> _RECORD SET_

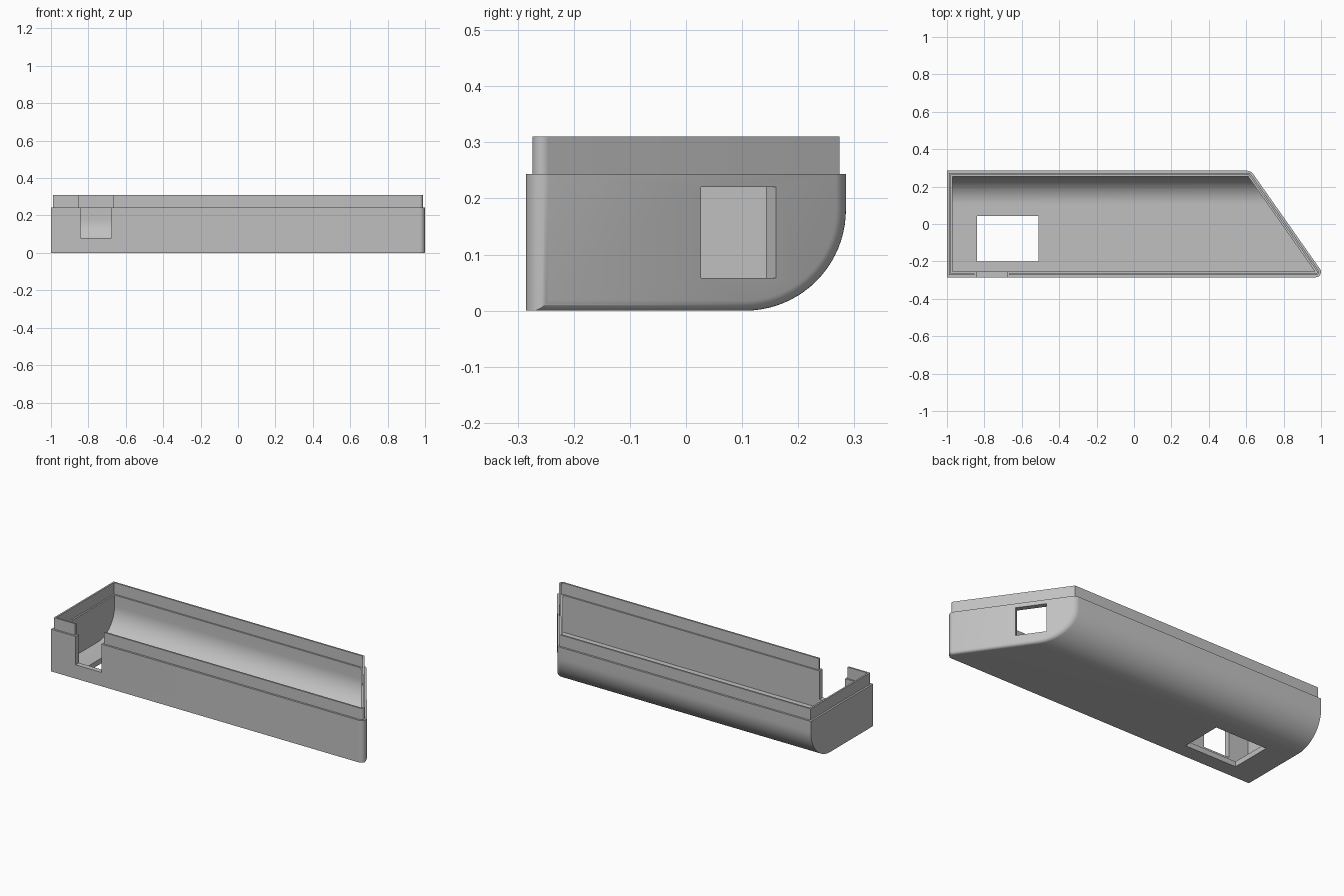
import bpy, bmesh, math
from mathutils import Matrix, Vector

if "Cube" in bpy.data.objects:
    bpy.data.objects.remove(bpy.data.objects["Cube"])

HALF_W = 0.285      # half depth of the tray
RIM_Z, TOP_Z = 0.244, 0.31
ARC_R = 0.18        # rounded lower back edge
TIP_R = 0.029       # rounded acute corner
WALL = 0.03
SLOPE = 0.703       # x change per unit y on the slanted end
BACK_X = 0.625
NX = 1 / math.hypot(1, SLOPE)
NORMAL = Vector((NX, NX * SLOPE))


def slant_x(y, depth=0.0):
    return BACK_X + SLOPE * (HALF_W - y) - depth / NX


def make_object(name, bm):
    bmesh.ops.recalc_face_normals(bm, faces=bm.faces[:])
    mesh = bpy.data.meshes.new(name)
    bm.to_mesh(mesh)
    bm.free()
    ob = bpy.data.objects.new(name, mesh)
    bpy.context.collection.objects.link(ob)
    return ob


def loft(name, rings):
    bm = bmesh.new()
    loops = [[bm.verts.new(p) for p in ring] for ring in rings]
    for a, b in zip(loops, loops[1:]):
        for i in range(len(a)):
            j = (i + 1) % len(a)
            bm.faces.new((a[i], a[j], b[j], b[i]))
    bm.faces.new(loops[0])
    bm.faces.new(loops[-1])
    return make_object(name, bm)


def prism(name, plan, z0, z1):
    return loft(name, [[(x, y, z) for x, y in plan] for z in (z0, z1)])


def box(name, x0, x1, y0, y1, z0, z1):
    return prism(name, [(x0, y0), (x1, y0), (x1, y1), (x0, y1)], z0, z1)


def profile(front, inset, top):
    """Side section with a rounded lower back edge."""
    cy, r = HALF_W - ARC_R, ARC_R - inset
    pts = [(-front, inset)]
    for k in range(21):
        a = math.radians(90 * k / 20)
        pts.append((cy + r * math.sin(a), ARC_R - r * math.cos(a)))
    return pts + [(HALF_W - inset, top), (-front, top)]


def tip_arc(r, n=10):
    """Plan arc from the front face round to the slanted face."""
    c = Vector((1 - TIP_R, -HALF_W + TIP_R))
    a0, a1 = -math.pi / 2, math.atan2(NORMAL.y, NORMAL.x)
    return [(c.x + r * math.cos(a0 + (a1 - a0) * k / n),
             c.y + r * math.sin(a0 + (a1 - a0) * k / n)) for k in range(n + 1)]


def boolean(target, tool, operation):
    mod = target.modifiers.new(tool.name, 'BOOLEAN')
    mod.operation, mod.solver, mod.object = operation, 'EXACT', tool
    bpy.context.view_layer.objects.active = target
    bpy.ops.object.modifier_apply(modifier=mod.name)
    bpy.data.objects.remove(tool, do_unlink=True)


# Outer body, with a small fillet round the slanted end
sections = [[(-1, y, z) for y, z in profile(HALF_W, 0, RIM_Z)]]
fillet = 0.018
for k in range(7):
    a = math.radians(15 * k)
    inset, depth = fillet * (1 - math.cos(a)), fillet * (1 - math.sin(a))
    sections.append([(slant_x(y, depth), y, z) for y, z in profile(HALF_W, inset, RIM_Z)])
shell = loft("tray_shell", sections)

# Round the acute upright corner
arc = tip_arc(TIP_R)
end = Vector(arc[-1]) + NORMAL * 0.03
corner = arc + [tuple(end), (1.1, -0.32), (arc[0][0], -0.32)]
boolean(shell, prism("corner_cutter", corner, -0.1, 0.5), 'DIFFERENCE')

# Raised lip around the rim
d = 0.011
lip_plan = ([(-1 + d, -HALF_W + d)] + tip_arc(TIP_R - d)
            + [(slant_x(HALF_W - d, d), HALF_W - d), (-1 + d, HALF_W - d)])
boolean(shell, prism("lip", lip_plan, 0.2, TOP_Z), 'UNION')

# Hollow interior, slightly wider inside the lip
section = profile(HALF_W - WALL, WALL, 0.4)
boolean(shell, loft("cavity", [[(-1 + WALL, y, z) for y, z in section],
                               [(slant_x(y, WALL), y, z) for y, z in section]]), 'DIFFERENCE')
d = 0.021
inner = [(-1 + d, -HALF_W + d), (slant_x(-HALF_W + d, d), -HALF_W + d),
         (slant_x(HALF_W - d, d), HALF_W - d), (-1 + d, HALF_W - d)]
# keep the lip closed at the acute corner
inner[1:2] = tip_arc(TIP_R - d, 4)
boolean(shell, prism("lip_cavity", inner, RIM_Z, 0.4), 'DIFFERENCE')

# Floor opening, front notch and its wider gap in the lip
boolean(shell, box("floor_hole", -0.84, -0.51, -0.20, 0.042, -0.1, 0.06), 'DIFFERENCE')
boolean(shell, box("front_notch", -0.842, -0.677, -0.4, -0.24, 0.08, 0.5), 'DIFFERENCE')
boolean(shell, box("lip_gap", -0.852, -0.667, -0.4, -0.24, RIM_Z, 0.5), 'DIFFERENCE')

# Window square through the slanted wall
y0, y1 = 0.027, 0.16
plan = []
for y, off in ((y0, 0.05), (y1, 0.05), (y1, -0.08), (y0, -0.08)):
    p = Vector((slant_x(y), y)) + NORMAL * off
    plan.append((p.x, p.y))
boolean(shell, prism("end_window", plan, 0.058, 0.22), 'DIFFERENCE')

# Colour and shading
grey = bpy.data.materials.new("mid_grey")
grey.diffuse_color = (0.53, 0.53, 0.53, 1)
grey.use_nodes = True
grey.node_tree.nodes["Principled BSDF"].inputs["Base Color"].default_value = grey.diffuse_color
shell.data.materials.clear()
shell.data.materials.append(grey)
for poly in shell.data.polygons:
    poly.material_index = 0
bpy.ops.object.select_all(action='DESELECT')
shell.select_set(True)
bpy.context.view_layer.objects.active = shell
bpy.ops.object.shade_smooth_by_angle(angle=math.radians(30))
---
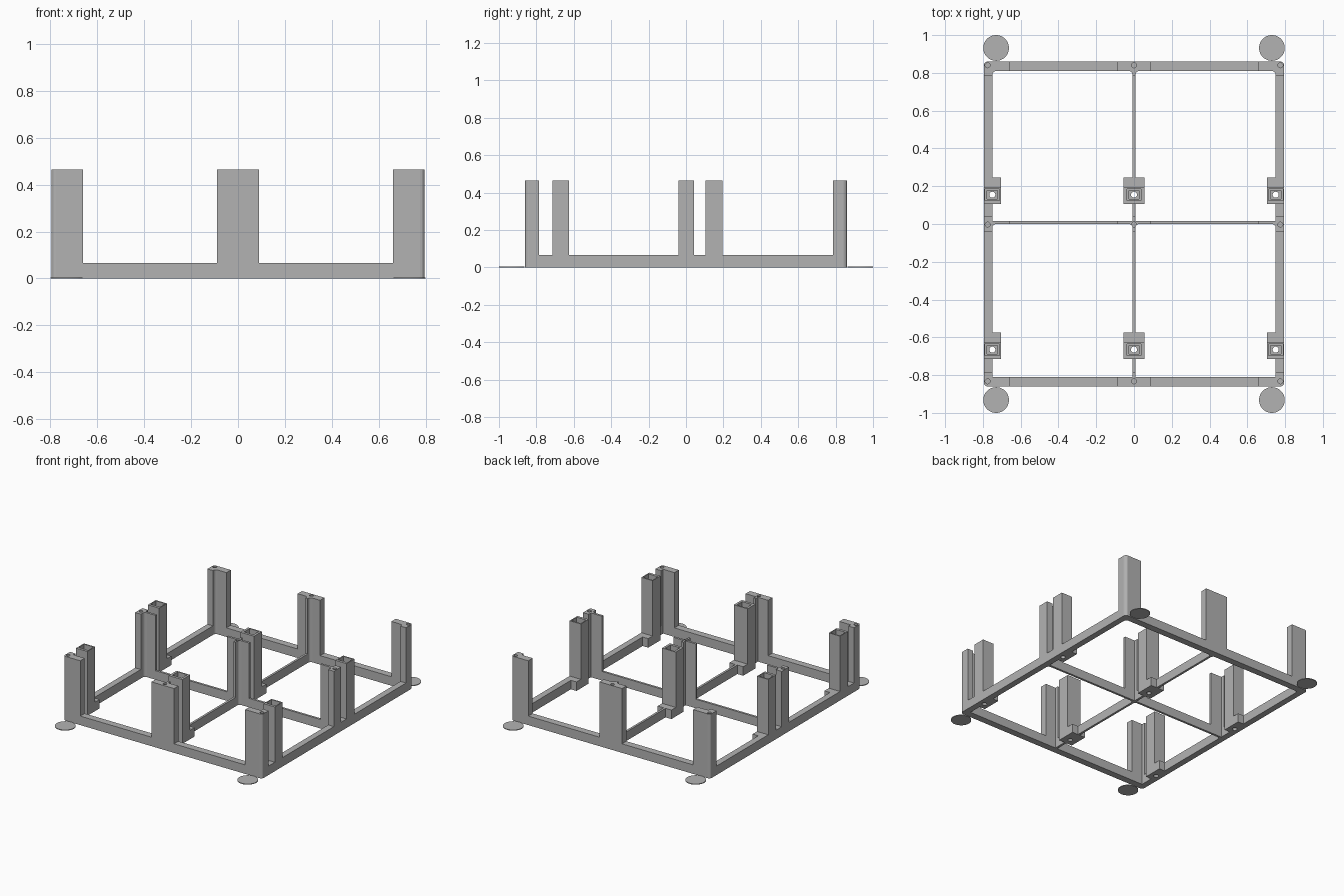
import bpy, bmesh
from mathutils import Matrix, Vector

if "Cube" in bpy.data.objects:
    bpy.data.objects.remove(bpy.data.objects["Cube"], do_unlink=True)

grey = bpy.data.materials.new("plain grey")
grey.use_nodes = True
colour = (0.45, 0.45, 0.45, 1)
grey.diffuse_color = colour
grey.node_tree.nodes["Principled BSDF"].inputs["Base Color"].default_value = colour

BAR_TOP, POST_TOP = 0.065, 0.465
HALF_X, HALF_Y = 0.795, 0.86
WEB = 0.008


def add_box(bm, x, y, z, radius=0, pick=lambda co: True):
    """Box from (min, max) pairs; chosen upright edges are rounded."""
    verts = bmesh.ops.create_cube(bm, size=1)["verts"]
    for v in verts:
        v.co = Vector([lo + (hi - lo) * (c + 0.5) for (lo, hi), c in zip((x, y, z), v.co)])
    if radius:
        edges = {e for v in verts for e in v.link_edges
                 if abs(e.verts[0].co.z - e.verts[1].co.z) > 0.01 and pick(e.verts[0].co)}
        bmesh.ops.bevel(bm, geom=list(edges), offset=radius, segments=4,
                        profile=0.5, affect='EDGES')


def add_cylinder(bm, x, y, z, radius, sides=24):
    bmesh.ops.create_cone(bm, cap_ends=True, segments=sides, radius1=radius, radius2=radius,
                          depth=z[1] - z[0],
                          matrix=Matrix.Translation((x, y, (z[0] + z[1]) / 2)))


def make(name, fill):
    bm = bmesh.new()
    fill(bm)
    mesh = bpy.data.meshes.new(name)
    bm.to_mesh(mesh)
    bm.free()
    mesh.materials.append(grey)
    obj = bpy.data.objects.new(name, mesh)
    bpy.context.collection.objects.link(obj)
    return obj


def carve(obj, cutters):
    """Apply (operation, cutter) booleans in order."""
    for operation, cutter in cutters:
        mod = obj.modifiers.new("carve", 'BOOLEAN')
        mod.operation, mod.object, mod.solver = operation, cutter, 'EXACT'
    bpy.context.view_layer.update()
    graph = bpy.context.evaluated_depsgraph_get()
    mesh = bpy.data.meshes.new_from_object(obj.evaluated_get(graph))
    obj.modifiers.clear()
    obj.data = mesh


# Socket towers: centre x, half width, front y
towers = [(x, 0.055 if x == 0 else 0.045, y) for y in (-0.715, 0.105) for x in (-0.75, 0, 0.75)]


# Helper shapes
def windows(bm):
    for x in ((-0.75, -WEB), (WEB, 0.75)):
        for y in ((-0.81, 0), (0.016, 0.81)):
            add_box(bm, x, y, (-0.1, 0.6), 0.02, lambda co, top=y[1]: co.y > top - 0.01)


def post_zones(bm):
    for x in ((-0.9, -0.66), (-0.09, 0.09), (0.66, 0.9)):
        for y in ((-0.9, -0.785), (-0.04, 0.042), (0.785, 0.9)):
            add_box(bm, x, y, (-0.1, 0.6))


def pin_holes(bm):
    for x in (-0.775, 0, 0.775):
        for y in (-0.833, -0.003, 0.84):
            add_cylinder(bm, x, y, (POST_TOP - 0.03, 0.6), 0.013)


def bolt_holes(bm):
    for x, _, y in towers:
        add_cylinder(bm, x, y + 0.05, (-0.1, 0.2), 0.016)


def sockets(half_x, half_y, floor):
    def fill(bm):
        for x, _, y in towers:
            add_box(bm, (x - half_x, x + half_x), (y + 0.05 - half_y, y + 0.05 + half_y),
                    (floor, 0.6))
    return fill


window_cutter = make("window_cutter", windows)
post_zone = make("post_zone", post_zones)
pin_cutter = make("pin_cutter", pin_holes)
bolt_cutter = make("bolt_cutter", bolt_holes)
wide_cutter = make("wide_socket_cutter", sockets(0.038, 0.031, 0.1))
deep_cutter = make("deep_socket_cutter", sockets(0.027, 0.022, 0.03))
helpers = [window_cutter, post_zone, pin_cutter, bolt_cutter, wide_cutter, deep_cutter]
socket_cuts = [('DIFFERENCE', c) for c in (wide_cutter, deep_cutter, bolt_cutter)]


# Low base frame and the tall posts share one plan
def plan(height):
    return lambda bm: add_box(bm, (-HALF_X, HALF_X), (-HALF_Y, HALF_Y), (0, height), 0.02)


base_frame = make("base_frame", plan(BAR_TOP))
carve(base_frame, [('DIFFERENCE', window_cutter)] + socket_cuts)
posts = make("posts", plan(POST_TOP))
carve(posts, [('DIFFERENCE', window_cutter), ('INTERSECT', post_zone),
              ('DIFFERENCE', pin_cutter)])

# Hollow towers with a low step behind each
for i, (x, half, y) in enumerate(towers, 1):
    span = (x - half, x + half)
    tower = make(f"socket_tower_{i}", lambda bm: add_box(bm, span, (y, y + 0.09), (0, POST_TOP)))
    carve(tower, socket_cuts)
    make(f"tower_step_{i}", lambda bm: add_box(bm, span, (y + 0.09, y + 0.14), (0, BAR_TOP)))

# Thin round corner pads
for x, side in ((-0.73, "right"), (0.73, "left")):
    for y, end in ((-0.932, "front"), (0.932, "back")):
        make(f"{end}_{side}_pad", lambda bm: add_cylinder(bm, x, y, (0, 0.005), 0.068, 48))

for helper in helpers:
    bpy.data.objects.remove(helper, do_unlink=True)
---
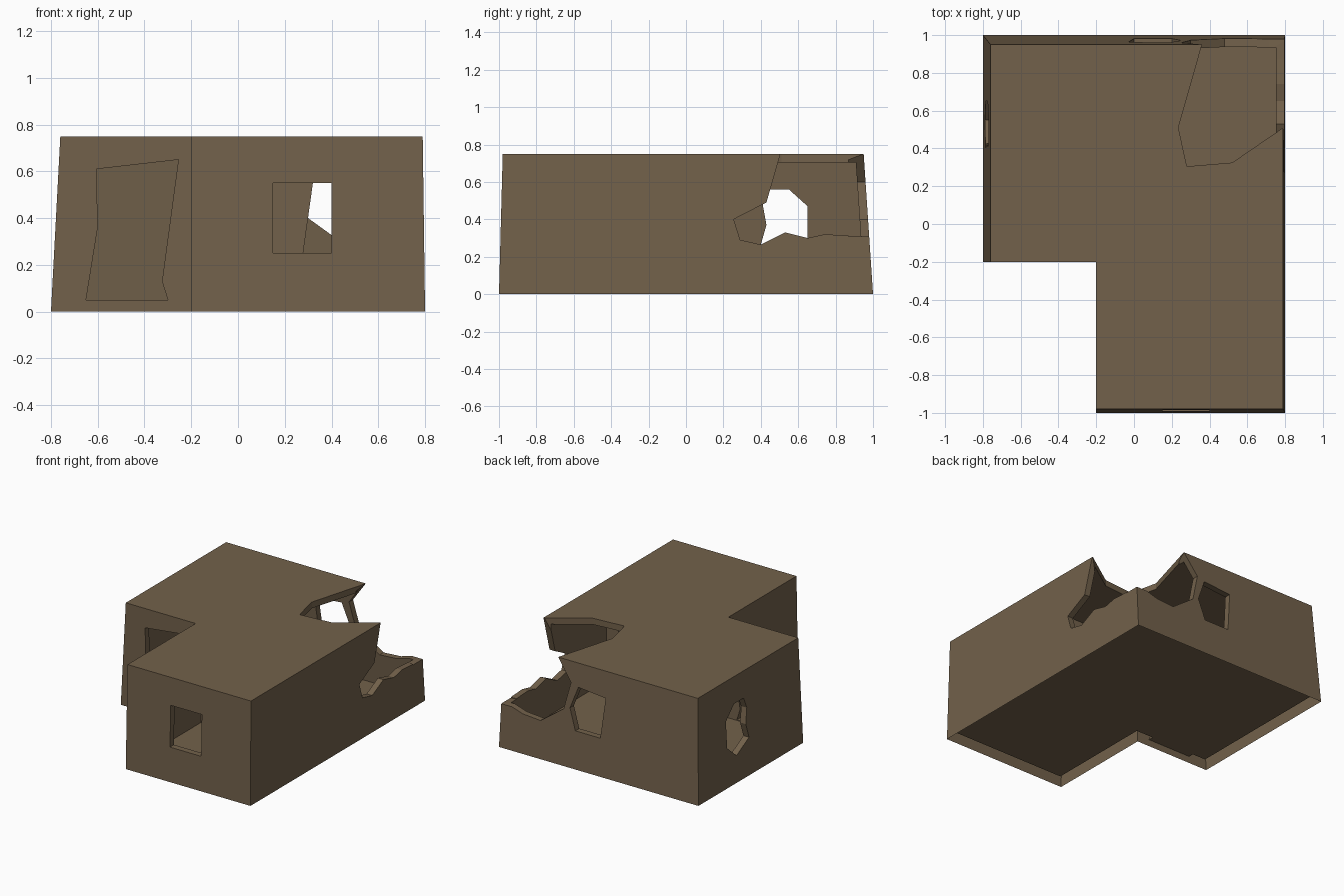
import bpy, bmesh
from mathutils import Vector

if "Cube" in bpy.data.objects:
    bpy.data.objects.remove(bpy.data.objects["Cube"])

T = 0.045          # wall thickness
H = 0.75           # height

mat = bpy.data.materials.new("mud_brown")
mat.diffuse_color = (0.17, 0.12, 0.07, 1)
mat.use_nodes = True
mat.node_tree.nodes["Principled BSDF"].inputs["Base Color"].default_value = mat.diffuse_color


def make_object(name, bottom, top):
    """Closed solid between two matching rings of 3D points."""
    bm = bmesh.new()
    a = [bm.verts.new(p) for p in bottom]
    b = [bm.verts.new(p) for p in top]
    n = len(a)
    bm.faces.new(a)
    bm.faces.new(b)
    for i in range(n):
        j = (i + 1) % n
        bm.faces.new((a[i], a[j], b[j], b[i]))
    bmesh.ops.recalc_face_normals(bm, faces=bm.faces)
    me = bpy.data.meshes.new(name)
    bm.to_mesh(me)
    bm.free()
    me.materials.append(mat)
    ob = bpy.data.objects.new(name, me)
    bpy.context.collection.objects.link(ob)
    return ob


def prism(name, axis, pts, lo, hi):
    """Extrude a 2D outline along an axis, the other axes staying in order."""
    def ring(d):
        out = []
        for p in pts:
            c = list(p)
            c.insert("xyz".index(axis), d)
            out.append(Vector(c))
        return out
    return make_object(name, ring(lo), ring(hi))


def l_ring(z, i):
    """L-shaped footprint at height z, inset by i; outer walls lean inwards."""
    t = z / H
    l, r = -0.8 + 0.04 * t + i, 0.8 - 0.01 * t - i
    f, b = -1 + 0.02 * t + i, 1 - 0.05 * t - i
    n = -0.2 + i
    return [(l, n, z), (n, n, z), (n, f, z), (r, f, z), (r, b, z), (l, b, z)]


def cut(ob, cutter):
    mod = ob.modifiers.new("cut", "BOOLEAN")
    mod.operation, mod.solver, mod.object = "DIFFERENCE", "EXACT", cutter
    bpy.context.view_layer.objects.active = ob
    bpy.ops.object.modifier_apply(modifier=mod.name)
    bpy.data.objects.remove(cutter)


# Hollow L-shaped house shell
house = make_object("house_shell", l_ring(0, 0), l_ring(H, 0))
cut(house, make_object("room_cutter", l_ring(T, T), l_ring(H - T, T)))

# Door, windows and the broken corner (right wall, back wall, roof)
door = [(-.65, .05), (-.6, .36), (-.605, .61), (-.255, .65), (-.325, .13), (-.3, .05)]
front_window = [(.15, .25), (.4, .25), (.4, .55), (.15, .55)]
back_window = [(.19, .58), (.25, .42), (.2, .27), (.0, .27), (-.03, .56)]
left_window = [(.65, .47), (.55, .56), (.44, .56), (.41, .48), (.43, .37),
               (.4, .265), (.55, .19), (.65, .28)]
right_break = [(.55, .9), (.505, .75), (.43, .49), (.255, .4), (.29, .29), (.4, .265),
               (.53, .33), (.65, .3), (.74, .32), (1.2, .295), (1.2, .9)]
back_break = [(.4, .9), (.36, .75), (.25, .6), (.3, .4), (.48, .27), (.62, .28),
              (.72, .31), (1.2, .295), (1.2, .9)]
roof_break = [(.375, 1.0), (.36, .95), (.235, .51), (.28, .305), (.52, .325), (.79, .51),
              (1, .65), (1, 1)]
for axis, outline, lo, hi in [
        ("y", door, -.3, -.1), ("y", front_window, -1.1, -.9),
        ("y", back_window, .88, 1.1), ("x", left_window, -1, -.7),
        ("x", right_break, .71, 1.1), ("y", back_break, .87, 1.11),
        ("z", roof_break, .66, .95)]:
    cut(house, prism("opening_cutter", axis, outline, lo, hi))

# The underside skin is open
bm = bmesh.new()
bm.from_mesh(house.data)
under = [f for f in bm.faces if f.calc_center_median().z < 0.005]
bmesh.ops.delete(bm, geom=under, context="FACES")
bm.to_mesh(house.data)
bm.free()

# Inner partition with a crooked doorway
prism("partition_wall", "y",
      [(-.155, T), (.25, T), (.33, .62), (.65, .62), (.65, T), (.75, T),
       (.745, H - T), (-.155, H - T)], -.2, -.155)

> _TASK PROMPT_
Please return every line of the material above that includes "Vector".

> _ANSWER BOX_
from mathutils import Matrix, Vector
NORMAL = Vector((NX, NX * SLOPE))
    c = Vector((1 - TIP_R, -HALF_W + TIP_R))
end = Vector(arc[-1]) + NORMAL * 0.03
    p = Vector((slant_x(y), y)) + NORMAL * off
from mathutils import Matrix, Vector
        v.co = Vector([lo + (hi - lo) * (c + 0.5) for (lo, hi), c in zip((x, y, z), v.co)])
from mathutils import Vector
            out.append(Vector(c))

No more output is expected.